Visitors from far corners of the Roman Empire might gaze
curiously at a small temple in one corner of the
atrium. This was the lararium, or household
shrine, home to the all-important lares, possibly
descendants of farmland gods and penates, spirits of
the pantry, who ensured that all household members had enough
The lares and penates watched over the
home, its occupants and the surrounding lands, and small
images of the gods were housed in the lararium.
Statues and paintings of family lares resemble two young men
dancing holding drinking horns aloft.
The husband, or paterfamilias, was the the high
priest at his home, and he took the lead in officiating over
the daily prayers, assisted by his wife, soon after both arose
in the mornings. Offerings of myrtle wreaths, honeycakes and
cups of wine were placed before the small images,and the
household gods were again remembered at mealtimes, when bits
of unfinished food were placed in the lararium.
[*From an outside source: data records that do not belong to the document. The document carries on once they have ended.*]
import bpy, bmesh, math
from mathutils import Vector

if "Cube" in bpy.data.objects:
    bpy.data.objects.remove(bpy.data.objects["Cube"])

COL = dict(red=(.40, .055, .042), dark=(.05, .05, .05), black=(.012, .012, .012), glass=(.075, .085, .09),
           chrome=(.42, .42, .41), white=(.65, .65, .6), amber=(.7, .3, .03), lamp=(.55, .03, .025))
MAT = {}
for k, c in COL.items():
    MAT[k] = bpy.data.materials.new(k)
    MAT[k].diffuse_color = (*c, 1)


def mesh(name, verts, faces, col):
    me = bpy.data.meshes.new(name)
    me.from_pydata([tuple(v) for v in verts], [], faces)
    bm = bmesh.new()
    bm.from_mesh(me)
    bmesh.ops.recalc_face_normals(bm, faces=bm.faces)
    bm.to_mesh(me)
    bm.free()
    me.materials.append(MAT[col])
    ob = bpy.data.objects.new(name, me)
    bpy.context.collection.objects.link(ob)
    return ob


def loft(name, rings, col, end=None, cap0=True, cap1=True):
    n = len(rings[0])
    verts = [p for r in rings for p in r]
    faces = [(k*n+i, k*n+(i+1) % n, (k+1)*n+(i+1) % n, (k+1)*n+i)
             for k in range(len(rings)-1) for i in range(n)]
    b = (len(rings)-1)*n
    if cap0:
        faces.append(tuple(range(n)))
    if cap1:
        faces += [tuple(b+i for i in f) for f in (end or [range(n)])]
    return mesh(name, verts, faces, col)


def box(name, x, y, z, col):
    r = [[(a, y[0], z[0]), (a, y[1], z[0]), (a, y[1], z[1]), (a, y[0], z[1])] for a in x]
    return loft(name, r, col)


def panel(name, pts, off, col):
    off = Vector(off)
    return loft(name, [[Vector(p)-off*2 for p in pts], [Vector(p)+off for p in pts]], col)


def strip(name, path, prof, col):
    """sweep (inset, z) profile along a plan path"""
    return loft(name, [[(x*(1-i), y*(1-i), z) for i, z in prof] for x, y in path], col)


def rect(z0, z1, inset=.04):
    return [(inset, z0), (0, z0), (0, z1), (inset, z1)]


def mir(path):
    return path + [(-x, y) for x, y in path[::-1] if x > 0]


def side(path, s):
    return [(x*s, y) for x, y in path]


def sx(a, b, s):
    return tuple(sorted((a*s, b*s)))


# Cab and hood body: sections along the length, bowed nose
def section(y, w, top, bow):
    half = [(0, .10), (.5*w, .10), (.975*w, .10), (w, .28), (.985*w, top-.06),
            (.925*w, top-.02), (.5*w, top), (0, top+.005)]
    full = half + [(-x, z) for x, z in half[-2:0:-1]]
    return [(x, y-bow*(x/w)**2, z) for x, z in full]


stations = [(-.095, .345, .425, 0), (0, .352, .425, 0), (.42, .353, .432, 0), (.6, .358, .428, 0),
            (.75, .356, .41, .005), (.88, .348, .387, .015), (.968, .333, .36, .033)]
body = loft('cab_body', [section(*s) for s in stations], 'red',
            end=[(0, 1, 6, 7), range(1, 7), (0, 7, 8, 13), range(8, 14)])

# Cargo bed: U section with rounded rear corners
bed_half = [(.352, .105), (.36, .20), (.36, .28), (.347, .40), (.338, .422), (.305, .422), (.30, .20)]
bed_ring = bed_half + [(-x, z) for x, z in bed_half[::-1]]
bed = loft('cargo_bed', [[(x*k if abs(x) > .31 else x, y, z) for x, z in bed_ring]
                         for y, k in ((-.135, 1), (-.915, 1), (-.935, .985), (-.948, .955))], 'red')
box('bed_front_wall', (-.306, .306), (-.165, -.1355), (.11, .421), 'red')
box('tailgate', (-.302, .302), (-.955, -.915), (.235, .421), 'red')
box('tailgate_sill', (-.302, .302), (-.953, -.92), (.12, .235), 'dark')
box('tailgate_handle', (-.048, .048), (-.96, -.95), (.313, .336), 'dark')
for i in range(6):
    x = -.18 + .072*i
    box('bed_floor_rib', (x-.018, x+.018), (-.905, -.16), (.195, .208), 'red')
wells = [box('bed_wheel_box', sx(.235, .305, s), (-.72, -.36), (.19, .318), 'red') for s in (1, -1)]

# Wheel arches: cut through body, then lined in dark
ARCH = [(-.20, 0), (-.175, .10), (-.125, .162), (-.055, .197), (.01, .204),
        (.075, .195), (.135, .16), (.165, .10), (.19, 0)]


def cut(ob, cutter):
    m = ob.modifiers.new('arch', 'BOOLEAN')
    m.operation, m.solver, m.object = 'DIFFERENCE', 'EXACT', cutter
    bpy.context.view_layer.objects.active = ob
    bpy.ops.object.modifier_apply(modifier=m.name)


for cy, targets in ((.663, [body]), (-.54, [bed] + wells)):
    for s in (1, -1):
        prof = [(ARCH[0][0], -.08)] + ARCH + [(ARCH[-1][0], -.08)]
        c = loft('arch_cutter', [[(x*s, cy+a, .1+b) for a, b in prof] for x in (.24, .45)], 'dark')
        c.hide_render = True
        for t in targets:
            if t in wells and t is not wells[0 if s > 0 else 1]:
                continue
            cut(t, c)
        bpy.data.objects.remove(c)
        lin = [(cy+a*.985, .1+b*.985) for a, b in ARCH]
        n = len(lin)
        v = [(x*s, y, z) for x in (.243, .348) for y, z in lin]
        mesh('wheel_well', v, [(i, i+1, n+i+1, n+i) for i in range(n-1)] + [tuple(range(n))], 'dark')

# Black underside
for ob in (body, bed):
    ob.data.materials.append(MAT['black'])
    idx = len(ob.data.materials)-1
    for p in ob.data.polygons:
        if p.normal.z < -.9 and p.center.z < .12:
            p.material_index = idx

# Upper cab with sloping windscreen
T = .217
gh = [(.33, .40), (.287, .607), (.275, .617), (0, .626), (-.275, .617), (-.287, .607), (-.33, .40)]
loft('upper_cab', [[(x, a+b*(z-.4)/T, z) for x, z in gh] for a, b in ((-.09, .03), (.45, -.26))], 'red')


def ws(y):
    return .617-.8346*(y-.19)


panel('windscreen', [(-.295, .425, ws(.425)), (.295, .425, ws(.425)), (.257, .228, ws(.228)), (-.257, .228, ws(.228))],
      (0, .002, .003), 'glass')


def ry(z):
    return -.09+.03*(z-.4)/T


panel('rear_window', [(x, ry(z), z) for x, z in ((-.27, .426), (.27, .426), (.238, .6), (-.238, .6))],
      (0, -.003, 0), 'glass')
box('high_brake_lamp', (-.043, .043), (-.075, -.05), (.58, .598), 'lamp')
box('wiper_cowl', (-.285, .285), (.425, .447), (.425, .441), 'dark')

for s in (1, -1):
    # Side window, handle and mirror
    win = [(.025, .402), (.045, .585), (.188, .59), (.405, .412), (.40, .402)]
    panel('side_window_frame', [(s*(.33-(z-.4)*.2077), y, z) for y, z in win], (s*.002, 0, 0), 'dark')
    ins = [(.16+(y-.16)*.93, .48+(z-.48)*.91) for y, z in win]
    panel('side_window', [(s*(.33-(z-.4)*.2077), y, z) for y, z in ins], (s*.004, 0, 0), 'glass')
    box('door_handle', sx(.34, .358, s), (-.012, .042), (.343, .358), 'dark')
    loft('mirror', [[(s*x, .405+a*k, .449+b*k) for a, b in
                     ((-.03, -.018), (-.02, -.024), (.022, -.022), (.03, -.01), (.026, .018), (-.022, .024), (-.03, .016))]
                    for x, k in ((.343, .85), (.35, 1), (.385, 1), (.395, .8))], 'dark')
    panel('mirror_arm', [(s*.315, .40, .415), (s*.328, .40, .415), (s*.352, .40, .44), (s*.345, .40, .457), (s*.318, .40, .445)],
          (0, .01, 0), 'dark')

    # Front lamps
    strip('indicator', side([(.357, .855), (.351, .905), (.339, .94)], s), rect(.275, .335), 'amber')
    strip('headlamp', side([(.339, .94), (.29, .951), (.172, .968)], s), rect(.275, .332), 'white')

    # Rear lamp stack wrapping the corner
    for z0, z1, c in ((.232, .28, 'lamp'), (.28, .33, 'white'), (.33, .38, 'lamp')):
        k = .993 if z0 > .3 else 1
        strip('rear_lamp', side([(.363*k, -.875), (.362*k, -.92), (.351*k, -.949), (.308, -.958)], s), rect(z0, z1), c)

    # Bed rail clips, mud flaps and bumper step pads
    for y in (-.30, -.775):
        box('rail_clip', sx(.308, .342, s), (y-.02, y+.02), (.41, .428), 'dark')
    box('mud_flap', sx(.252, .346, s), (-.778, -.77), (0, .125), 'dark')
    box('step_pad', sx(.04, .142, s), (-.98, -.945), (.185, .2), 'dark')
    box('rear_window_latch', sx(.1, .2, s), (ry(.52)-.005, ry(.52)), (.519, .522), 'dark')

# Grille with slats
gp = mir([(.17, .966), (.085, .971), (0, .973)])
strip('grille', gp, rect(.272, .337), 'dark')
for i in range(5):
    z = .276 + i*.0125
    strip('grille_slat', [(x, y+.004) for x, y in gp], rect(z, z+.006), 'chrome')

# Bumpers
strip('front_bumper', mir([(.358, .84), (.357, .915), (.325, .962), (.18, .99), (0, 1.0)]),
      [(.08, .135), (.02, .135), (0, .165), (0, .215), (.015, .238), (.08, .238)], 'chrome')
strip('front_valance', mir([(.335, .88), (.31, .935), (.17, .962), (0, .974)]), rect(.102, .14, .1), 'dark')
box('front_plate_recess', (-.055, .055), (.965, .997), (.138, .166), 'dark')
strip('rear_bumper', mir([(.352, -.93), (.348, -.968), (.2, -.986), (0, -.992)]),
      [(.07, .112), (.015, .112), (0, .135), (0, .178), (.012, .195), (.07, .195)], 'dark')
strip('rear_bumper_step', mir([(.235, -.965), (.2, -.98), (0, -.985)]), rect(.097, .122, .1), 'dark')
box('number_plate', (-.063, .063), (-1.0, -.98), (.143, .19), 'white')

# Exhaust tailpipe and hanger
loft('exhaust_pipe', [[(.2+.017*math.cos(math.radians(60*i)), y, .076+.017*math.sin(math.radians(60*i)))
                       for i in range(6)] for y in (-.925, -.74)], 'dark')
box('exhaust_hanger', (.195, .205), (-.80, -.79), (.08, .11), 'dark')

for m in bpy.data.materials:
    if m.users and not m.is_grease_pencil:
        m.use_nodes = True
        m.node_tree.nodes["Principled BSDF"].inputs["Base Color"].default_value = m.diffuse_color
The
paterfamilias' birthday was also the feast day of the
lar familiaris or genius of the household,
the fertility spirit that ensured the continuance of the
family line or gens.
Special family events in the family, such as the wedding of
a daughter, would be celebrated before the lararium.
Special occasions, principally the festivals of the
Feralia, Parentalia and Lemuria,
were also celebrated at the lararium, where, at times, images
of di manes, the divine dead of the family appeared
by the well-loved family gods, who were worshipped well into
References: The Romans: their Life and
Customs, E. Guhl and W. Korner (Senate Press, 1994); Handbook
to Life in Ancient Rome, Lesley Adkins and Roy A. Adkins
(Oxford University Press, 1998)